Wednesday, August 4, 2010

Canal Boat Time Travel

A view of Burnt Bluff signals
you're close to Fayette
In Killarney, one morning, the guy on the boat next to us invited us aboard for morning coffee.

Dan had done lots of cruising on Lake Michigan, so we asked his opinion: Should we go down the east shore (many cute towns, marinas spaced a day's travel apart, interesting sand dunes, beaches etc.,) or the WEST side? (somewhat less of all of the above, but safer water for our boat).
Bald eagles nest on cliffs. They feed on fish.  Could
this bit of real estate be any more perfect?
"Whatever you do," Dan said, "you HAVE to go to Fayette."

So that's where we headed, as we left Manistique Friday morning under gray skies, sailing past the blood-red lighthouse into fog and chop and committing ourselves to a trip down the west side of Lake Michigan.

By midday we had warm sunny weather and a gorgeous view of Burnt Bluff, the towering limestone cliff that signaled we were close to our destination.  A whole family of bald eagles cruised the cliff--mom and dad looking spiffy and navigating adroitly among the sharp rocks, the kid grungy and a little awkward in his motley brown feathers.

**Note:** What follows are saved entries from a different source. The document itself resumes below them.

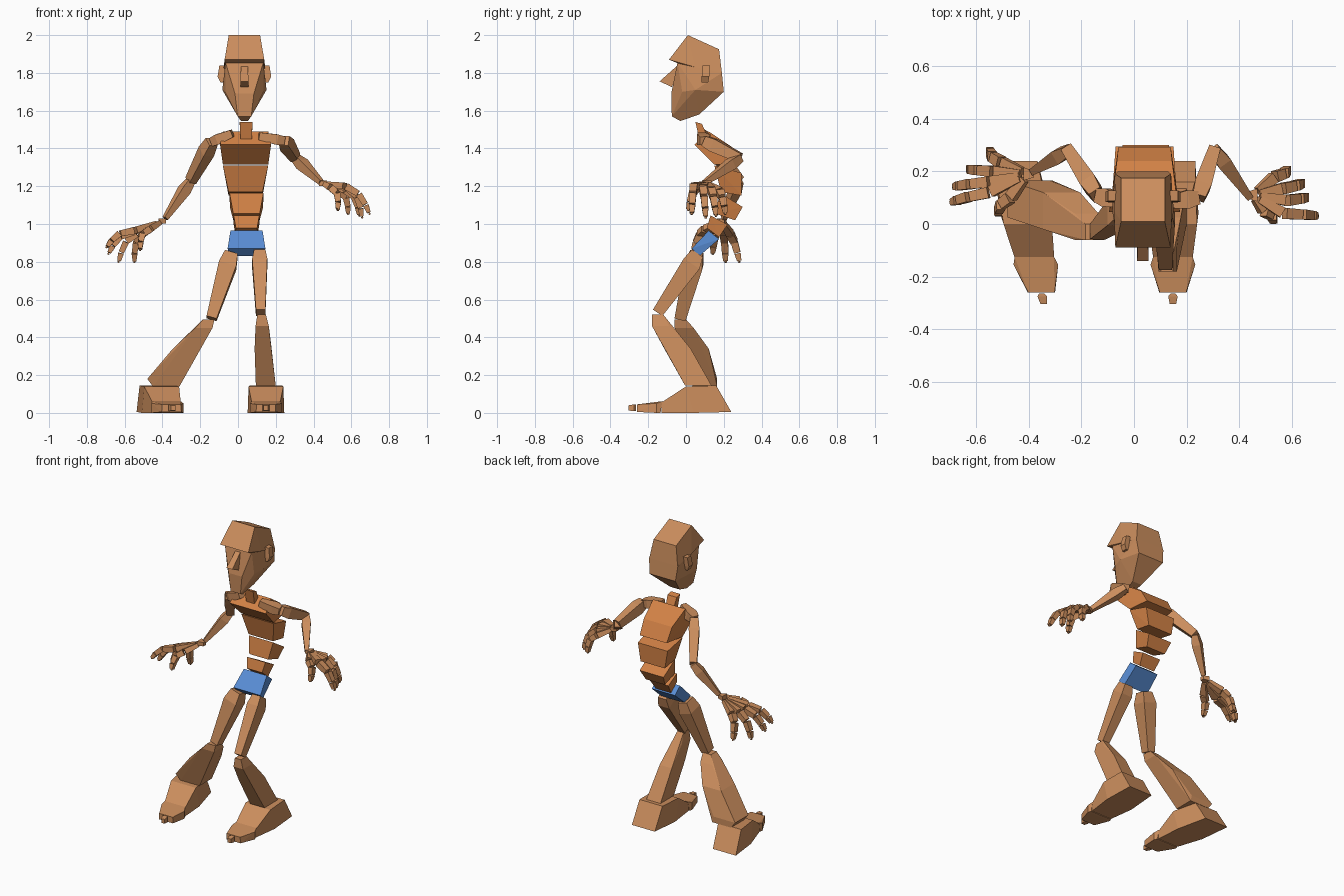
import bpy, bmesh
from mathutils import Vector as V


def material(name, rgb):
    m = bpy.data.materials.new(name)
    m.diffuse_color = (*rgb, 1)
    return m


SKIN = material("skin", (0.60, 0.27, 0.11))
TORSO = material("torso", (0.64, 0.22, 0.06))
BLUE = material("blue", (0.10, 0.27, 0.67))


def hull(name, pts, mat=SKIN):
    bm = bmesh.new()
    for p in pts:
        bm.verts.new(p)
    res = bmesh.ops.convex_hull(bm, input=bm.verts)
    junk = {e for e in res["geom_interior"] + res["geom_unused"] if isinstance(e, bmesh.types.BMVert)}
    bmesh.ops.delete(bm, geom=list(junk), context="VERTS")
    bmesh.ops.dissolve_limit(bm, angle_limit=0.03, verts=bm.verts, edges=bm.edges)
    bmesh.ops.recalc_face_normals(bm, faces=bm.faces)
    me = bpy.data.meshes.new(name)
    bm.to_mesh(me)
    bm.free()
    me.materials.append(mat)
    ob = bpy.data.objects.new(name, me)
    bpy.context.collection.objects.link(ob)
    return ob


def sym(name, cx, pts, mat=SKIN, shear=0.0):
    """Block mirrored about x = cx from (half width, y, z) points."""
    return hull(name, [(cx + shear * y + s * w, y, z) for w, y, z in pts for s in (-1, 1)], mat)


def limb(name, rings, axis=None, side=(1, 0, 0)):
    """Tapered block through (centre, width, depth) rings square to the axis."""
    ax = V(axis) if axis else V(rings[-1][0]) - V(rings[0][0])
    ax.normalize()
    s = V(side)
    s = (s - ax * s.dot(ax)).normalized()
    t = ax.cross(s)
    return hull(name, [V(c) + s * w * i / 2 + t * d * j / 2
                       for c, w, d in rings for i in (-1, 1) for j in (-1, 1)])


# Pelvis and spine blocks
C = 0.04
sym("pelvis", C + 0.005, [(.085, .12, .965), (.085, .175, .92), (.1, .03, .87), (.09, .07, .83)], BLUE)
sym("waist", C + 0.005, [(.068, .13, 1.045), (.068, .22, .997), (.056, .11, .98), (.056, .175, .93)], TORSO)
sym("belly", C + 0.005, [(.09, .18, 1.165), (.088, .30, 1.09), (.07, .155, 1.055), (.07, .26, 1.02)], TORSO)
sym("ribs", C, [(.12, .15, 1.31), (.11, .295, 1.27), (.09, .185, 1.17), (.09, .295, 1.15)], TORSO)
sym("chest", C, [(.135, .045, 1.42), (.12, .12, 1.49), (.12, .15, 1.315), (.1, .29, 1.32), (.105, .24, 1.41)], TORSO)
sym("neck", C + 0.003, [(.034, .05, 1.54), (.034, .085, 1.53), (.03, .07, 1.45), (.03, .11, 1.47)], TORSO)

# Head
H = 0.034
sym("forehead", H, [(.083, .01, 2.0), (.083, .175, 1.925), (.105, -.09, 1.87), (.1, -.04, 1.85),
                    (.105, .19, 1.8), (.11, .05, 1.83)])
sym("face", H, [(.1, -.045, 1.855), (.107, .19, 1.8), (.095, .2, 1.7), (.117, .05, 1.71), (.1, -.02, 1.70),
                (.05, -.078, 1.69), (.036, -.075, 1.57), (.018, -.03, 1.545), (.035, .07, 1.58)])
sym("nose", H, [(.018, -.05, 1.835), (.022, -.14, 1.755), (.022, -.075, 1.725), (.018, -.03, 1.82)])
for s, n in ((1, "left"), (-1, "right")):
    limb(n + "_ear", [((H + s * .112, .1, 1.75), .03, .035), ((H + s * .127, .103, 1.78), .03, .04),
                      ((H + s * .115, .108, 1.84), .035, .04)], (0, 0, 1))

# Arms: shoulder start, shoulder, elbow, wrist
for n, a, b, e, w in (("left", (.11, .08, 1.465), (.245, .1, 1.44), (.305, .285, 1.35), (.44, .1, 1.22)),
                      ("right", (-.03, .08, 1.48), (-.14, .11, 1.435), (-.25, .28, 1.23), (-.385, .2, 1.03))):
    A, B, E, W = V(a), V(b), V(e), V(w)
    limb(n + "_collar", [(A, .04, .04), (A.lerp(B, .7), .07, .055), (B, .05, .045)], side=(0, 1, 0))
    limb(n + "_upper_arm", [(B, .055, .05), (B.lerp(E, .25), .07, .065), (E, .05, .045)], side=(0, 0, 1))
    limb(n + "_forearm", [(E, .04, .04), (E.lerp(W, .25), .055, .055), (W, .025, .025)], side=(0, 0, 1))

# Hands: each digit has a palm strip, three joints and a small tip
hands = {
    "left": ((.45, .11, 1.215), [
        ("index", (.57, .04, 1.20), (.70, .03, 1.05)), ("middle", (.58, .09, 1.19), (.66, .105, 1.03)),
        ("ring", (.565, .135, 1.18), (.645, .16, 1.04)), ("little", (.535, .18, 1.17), (.585, .21, 1.05)),
        ("thumb", (.495, .05, 1.19), (.53, .01, 1.07))]),
    "right": ((-.40, .19, 1.015), [
        ("index", (-.55, .12, .965), (-.70, .08, .875)), ("middle", (-.55, .16, .96), (-.69, .14, .84)),
        ("ring", (-.535, .20, .95), (-.635, .21, .795)), ("little", (-.505, .235, .945), (-.55, .285, .795)),
        ("thumb", (-.47, .10, .97), (-.52, .035, .86))])}
for n, (w, digits) in hands.items():
    W, s = V(w), (1 if n == "left" else -1)
    limb(n + "_wrist", [(W - V((s * .02, 0, 0)), .025, .025), (W + V((s * .02, 0, 0)), .05, .03)], side=(0, 1, 0))
    for d, k, t in digits:
        K, T = V(k), V(t)
        up = V((s * .015, 0, .022))
        path = [W.lerp(K, .2), K, K.lerp(T, .42) + up, K.lerp(T, .75) + up * .6, K.lerp(T, .95), T]
        for i, (wa, wb) in enumerate(((.028, .042), (.042, .038), (.038, .034), (.034, .024), (.014, .01))):
            p, q = path[i], path[i + 1]
            limb(f"{n}_{d}_{i}", [(p.lerp(q, .04), wa, wa * .9), (p.lerp(q, .94), wb, wb * .85)], side=(0, 1, 0))

# Legs
limb("left_thigh", [((.115, .06, .845), .06, .07), ((.115, .03, .79), .08, .1), ((.12, -.15, .53), .05, .06)])
limb("right_thigh", [((-.035, .055, .845), .07, .07), ((-.055, .04, .78), .095, .1), ((-.14, -.03, .50), .055, .06)])
limb("left_shin", [((.125, -.15, .52), .045, .06), ((.128, -.135, .46), .07, .09), ((.133, -.045, .34), .09, .14),
                   ((.147, .065, .145), .105, .14)], (0, 0, 1))
limb("right_shin", [((-.155, -.03, .495), .06, .06), ((-.18, -.01, .45), .09, .1), ((-.275, .05, .34), .14, .14),
                    ((-.40, .095, .18), .16, .14), ((-.38, .1, .14), .14, .13)], (0, 0, 1))

# Feet
for n, cx, k in (("left", .148, 0), ("right", -.404, -.2)):
    sym(n + "_foot", cx, [(.092, .0, .14), (.085, .16, .145), (.085, .24, .005), (.097, .04, .0),
                          (.075, -.13, .0), (.075, -.13, .055)], shear=k)
    sym(n + "_toes", cx, [(.075, -.125, .062), (.078, -.135, .0), (.085, -.155, .05), (.085, -.155, .0),
                          (.05, -.26, .045), (.052, -.26, .005)], shear=k)
    sym(n + "_toe_tip", cx, [(.01, -.265, .045), (.01, -.265, .01), (.018, -.275, .045), (.018, -.275, .01),
                             (.012, -.305, .04), (.012, -.305, .012)], shear=k)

Twin furnaces for iron smelting and an old lime kiln
(the brick beehive at left)
We had been traveling for eight hours and hadn't seen a single boat all day.  We  passed the bluff and spotted a cluster of slab-sided, New England-style clapboard buildings on a low bluff:  Fayette.

We negotiated the entrance to Snail Shell Harbor--the shore curls like a snail shell here, under another set of high bluffs, to make an extremely well protected harbor--and there before us were austere limestone buildings that suggested the remains of a fortress, or an ancient church.

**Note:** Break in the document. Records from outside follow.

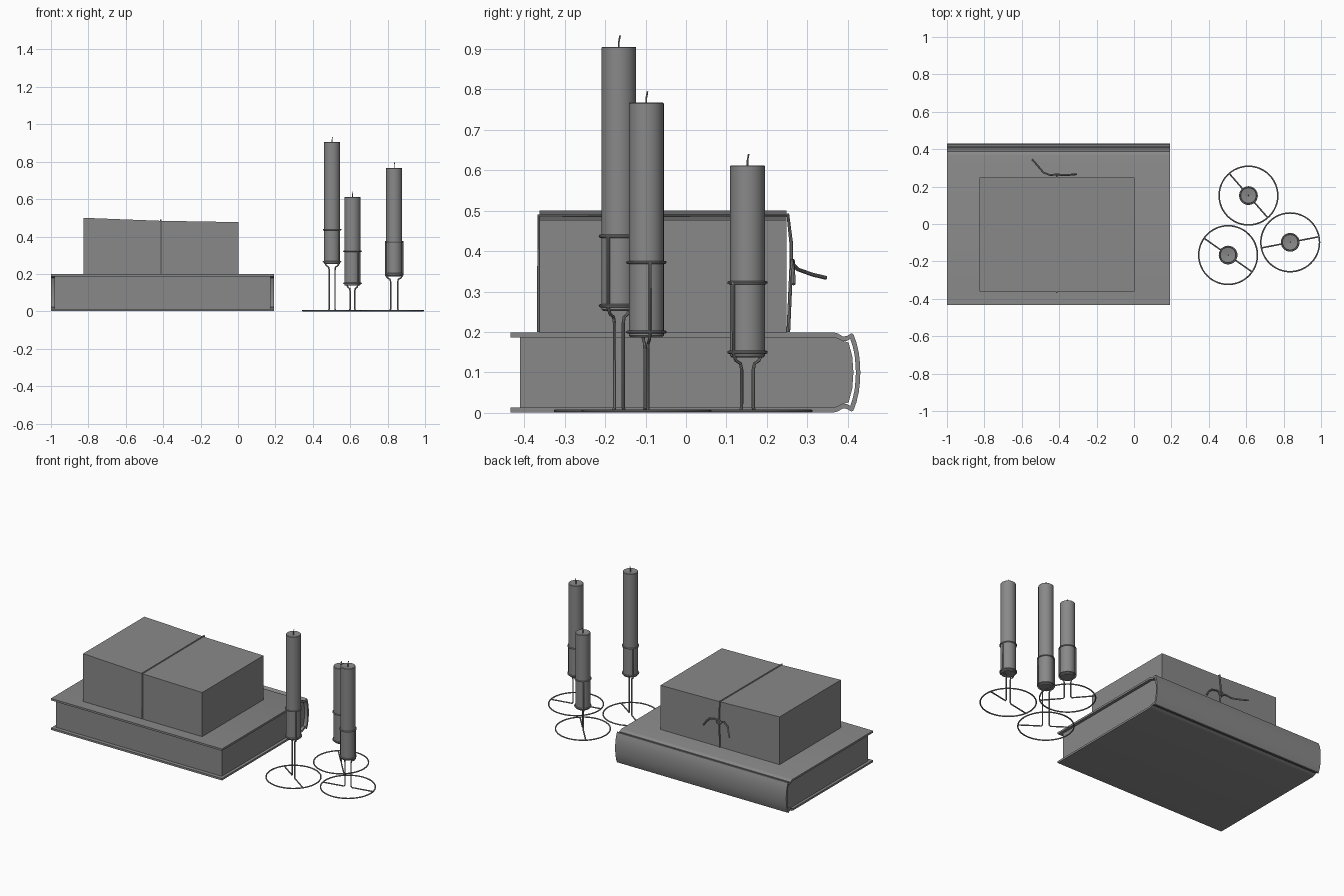
import bpy, bmesh, math
from mathutils import Vector

cube = bpy.data.objects.get("Cube")
if cube:
    bpy.data.objects.remove(cube, do_unlink=True)

GREY = (0.25, 0.25, 0.25, 1)
grey = bpy.data.materials.new("plain grey")
grey.use_nodes = True
grey.diffuse_color = GREY
grey.node_tree.nodes["Principled BSDF"].inputs["Base Color"].default_value = GREY


def finish(obj, smooth=True):
    """Give the part its colour and shading."""
    bpy.ops.object.select_all(action='DESELECT')
    bpy.context.view_layer.objects.active = obj
    obj.select_set(True)
    if obj.type == 'CURVE':
        bpy.ops.object.convert(target='MESH')
        obj = bpy.context.object
    obj.data.materials.clear()
    obj.data.materials.append(grey)
    if smooth:
        bpy.ops.object.shade_smooth_by_angle(angle=math.radians(35))
    return obj


def prism(name, points, offset, smooth=True):
    """Extrude a closed outline along the offset vector."""
    bm = bmesh.new()
    face = bm.faces.new([bm.verts.new(p) for p in points])
    out = bmesh.ops.extrude_face_region(bm, geom=[face])
    moved = [v for v in out["geom"] if isinstance(v, bmesh.types.BMVert)]
    bmesh.ops.translate(bm, vec=offset, verts=moved)
    bmesh.ops.recalc_face_normals(bm, faces=bm.faces)
    mesh = bpy.data.meshes.new(name)
    bm.to_mesh(mesh)
    bm.free()
    obj = bpy.data.objects.new(name, mesh)
    bpy.context.collection.objects.link(obj)
    return finish(obj, smooth)


def wire(name, paths, radius, closed=False, sides=2):
    """Round wire through one or more paths."""
    data = bpy.data.curves.new(name, 'CURVE')
    data.dimensions = '3D'
    data.bevel_depth = radius
    data.bevel_resolution = sides
    data.use_fill_caps = True
    for path in paths:
        spline = data.splines.new('POLY')
        spline.points.add(len(path) - 1)
        for point, co in zip(spline.points, path):
            point.co = (*co, 1)
        spline.use_cyclic_u = closed
    obj = bpy.data.objects.new(name, data)
    bpy.context.collection.objects.link(obj)
    return finish(obj)


def circle(x, y, z, r, n=48):
    steps = [2 * math.pi * i / n for i in range(n)]
    return [(x + r * math.cos(a), y + r * math.sin(a), z) for a in steps]


def arc(cy, cz, r, start, end, n=6):
    steps = [math.radians(start + (end - start) * i / n) for i in range(n + 1)]
    return [(cy + r * math.cos(a), cz + r * math.sin(a)) for a in steps]


# Book cover: one bent sheet with hinge grooves and a rounded spine
MID = 0.1
outer = [(-0.434, 0.199), (0.365, 0.199), (0.376, 0.196), (0.388, 0.189),
         (0.398, 0.190), (0.409, 0.197), (0.414, 0.194), (0.421, 0.175),
         (0.427, 0.150), (0.430, 0.125), (0.431, MID)]
inner = [(-0.434, 0.187), (0.364, 0.187), (0.374, 0.184), (0.388, 0.177),
         (0.398, 0.178), (0.406, 0.183), (0.412, 0.165), (0.417, 0.142),
         (0.419, 0.120), (0.420, MID)]


def full(half):
    return half + [(y, 2 * MID - z) for y, z in reversed(half[:-1])]


cover_outline = full(outer) + full(inner)[::-1]
prism("book_cover", [(-1, y, z) for y, z in cover_outline], (1.192, 0, 0))

# Page block, inset on the three open sides
pages = full([(-0.41, 0.188), (0.364, 0.188), (0.388, 0.178), (0.402, 0.174),
              (0.411, 0.14), (0.414, MID)])
prism("book_pages", [(-0.982, y, z) for y, z in pages], (1.156, 0, 0))

# Wrapped parcel with a gently sloping top
BACK, FRONT, STRING_X = 0.248, -0.362, -0.413
parcel = [(-0.826, 0.199), (0.004, 0.199), (0.004, 0.477),
          (STRING_X, 0.484), (-0.826, 0.5)]
prism("parcel", [(x, FRONT, z) for x, z in parcel], (0, BACK - FRONT, 0), False)

# String around the parcel, with a knot and two loose ends
wire("parcel_string", [[(STRING_X, FRONT - 0.002, 0.2), (STRING_X, FRONT - 0.002, 0.487),
                        (STRING_X, BACK + 0.004, 0.489), (STRING_X, BACK + 0.012, 0.42),
                        (STRING_X, BACK + 0.012, 0.36), (STRING_X, BACK + 0.005, 0.2)]], 0.0045)
wire("string_knot", [[(STRING_X + 0.014 * math.cos(a), 0.264, 0.364 + 0.012 * math.sin(a))
                      for a in [i * math.pi / 6 for i in range(12)]]], 0.005, True)
wire("string_ends", [
    [(STRING_X, 0.264, 0.364), (-0.385, 0.262, 0.375), (-0.35, 0.262, 0.368),
     (-0.325, 0.265, 0.345), (-0.308, 0.266, 0.318)],
    [(STRING_X, 0.264, 0.364), (-0.45, 0.262, 0.37), (-0.485, 0.276, 0.355),
     (-0.515, 0.312, 0.342), (-0.545, 0.346, 0.334)]], 0.005)


def lathe(name, x, y, profile, n=32):
    """Turn a radius and height profile about a vertical axis."""
    bm = bmesh.new()
    rings = [[bm.verts.new(p) for p in circle(x, y, z, r, n)] for r, z in profile]
    for low, high in zip(rings, rings[1:]):
        for i in range(n):
            j = (i + 1) % n
            bm.faces.new((low[i], low[j], high[j], high[i]))
    bm.faces.new(rings[0][::-1])
    bm.faces.new(rings[-1])
    mesh = bpy.data.meshes.new(name)
    bm.to_mesh(mesh)
    bm.free()
    obj = bpy.data.objects.new(name, mesh)
    bpy.context.collection.objects.link(obj)
    return finish(obj)


def candle(label, x, y, bottom, top, angle):
    # Wax body with a shallow melted dip and a bent wick
    r = 0.043
    lathe(label + "_candle", x, y, [(r - 0.004, bottom), (r, bottom + 0.004),
          (r, top - 0.002), (r - 0.002, top), (r - 0.006, top), (0.012, top - 0.006)])
    wire(label + "_wick", [[(x, y, top - 0.01), (x, y, top + 0.012),
                            (x + 0.002, y + 0.003, top + 0.028)]], 0.002)

    # Wire stand: floor ring, two cup rings and a pair of bent legs
    wire(label + "_floor_ring", [circle(x, y, 0.0045, 0.157)], 0.004, True)
    cup = r + 0.003
    wire(label + "_cup_rings", [circle(x, y, bottom + 0.013, cup, 32),
                                circle(x, y, bottom + 0.185, cup, 32)], 0.004, True)
    leg = [(0.157, 0.0045), (0.025, 0.0045), (0.019, 0.012),
           (0.019, bottom - 0.03), (0.023, bottom - 0.015),
           (0.037, bottom - 0.008), (cup, bottom + 0.006), (cup, bottom + 0.185)]
    a = math.radians(angle)
    side = Vector((math.cos(a), math.sin(a), 0))
    paths = [[Vector((x, y, z)) + side * s * d for d, z in leg] for s in (-1, 1)]
    wire(label + "_stand_legs", paths, 0.004)


candle("tall", 0.503, -0.166, 0.252, 0.905, -35)
candle("short", 0.612, 0.152, 0.137, 0.612, -49)
candle("middle", 0.835, -0.098, 0.187, 0.767, 11)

They're not THAT old! But going to Fayette IS like traveling back in time.  It's a Michigan State Park where you can tour an old steel-smelting town, established just after the Civil War and abandoned a mere 26 years later as the technology for steel-making changed. In its heyday Fayette was a wonder, a perfect site for a company town--with a deepwater harbor so that boats loaded with ore could deliver their cargo, access to timber for charcoal in the surrounding hills, and limestone (needed for the steel-making process) easy to quarry from the bluff a few hundred feet from the furnaces.

From left: Machine shop, grand hotel, company offices
Many of the buildings have been preserved, and many of them are set up with furnishings and artifacts that tell the story of the town--from the supervisor in his grand white house overlooking the bay to the laborers in their tiny log cabins, set close together in rows in the lee of the furnace smoke, where pigs cruised the alleys snarfing garbage tossed out the doors.

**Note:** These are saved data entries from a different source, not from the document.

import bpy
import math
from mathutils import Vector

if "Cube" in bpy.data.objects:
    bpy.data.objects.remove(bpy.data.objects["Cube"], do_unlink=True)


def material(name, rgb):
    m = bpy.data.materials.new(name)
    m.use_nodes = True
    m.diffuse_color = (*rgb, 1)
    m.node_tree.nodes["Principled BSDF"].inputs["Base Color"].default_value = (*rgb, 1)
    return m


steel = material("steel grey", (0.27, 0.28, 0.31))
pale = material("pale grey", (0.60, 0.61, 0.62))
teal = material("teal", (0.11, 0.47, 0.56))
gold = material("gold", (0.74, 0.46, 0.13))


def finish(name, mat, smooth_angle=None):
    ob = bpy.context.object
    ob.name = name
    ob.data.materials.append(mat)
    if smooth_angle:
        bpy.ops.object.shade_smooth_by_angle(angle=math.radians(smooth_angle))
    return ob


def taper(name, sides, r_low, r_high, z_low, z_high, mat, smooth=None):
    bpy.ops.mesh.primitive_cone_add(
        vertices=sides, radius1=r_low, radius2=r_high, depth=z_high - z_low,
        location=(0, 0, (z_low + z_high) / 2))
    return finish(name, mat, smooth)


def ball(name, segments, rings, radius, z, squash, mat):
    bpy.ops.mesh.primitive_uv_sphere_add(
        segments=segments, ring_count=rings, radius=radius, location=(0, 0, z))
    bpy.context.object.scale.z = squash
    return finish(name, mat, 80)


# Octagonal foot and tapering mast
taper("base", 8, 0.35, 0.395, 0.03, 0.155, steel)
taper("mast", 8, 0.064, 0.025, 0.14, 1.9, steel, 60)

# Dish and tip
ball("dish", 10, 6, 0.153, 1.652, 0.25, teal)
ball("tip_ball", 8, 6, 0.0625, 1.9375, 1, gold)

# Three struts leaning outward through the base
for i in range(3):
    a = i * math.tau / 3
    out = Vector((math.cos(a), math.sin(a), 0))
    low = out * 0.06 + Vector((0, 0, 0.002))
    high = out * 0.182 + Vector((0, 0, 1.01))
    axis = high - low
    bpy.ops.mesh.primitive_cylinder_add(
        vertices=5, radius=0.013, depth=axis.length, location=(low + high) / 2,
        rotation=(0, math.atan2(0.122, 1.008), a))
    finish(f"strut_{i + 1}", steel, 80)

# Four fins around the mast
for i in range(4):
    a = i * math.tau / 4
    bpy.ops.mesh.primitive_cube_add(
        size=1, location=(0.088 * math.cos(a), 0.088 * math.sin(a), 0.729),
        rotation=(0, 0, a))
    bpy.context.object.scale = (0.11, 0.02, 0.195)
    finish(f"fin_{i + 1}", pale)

At its peak Fayette had 500 souls and was a local destination, a place you could go to shop, or to absorb culture (it had an "Opera House," or music hall, that booked popular touring acts including a ventriloquist and a dog circus!)  It had the finest hotel for miles around, with gourmet food and (I'm not making this up) a two-story outhouse for the convenience of guests.

Appearing at the Fayette Opera House for
one night only: The amazing Dr. Bill!
The buildings are kept open till dusk.  While Bill cooked dinner, I took a quick walk around, getting the lay of the land in advance of our planned joint exploration the next day.  No one else was around and the feeling was about as close to time travel as you can get--although today the town is neat and empty, and in its heyday it would have been noisy and smokey and gritty and smelly.

We were docked at the one small, modern wharf, built over the snag-toothed remains of a massive pier that once saw big schooners pull in with loads of iron ore.  We spent a peaceful night and the next day, as we were sitting at the table in our salon, we looked up to see a young man in a straw hat walking down the boat toward me, holding a little girl in his arms.

It was startling. Boat people know it's a very serious breach of protocol to step aboard someone else's boat uninvited. Bill stood up.  "Yes?  Can we help you?  What do you want?

The Dragonfly docked in Snail Shell Harbor.  
The man smiled apologetically.  "I thought you were part of the historic exhibit."

1 comment:

  1. Another great day aboard the Dragonfly! What beautiful pictures and quaint, quiet settings. Just imagining what these places were like originally is so much fun for me. I love the stories. Thanks so much, again, for sharing.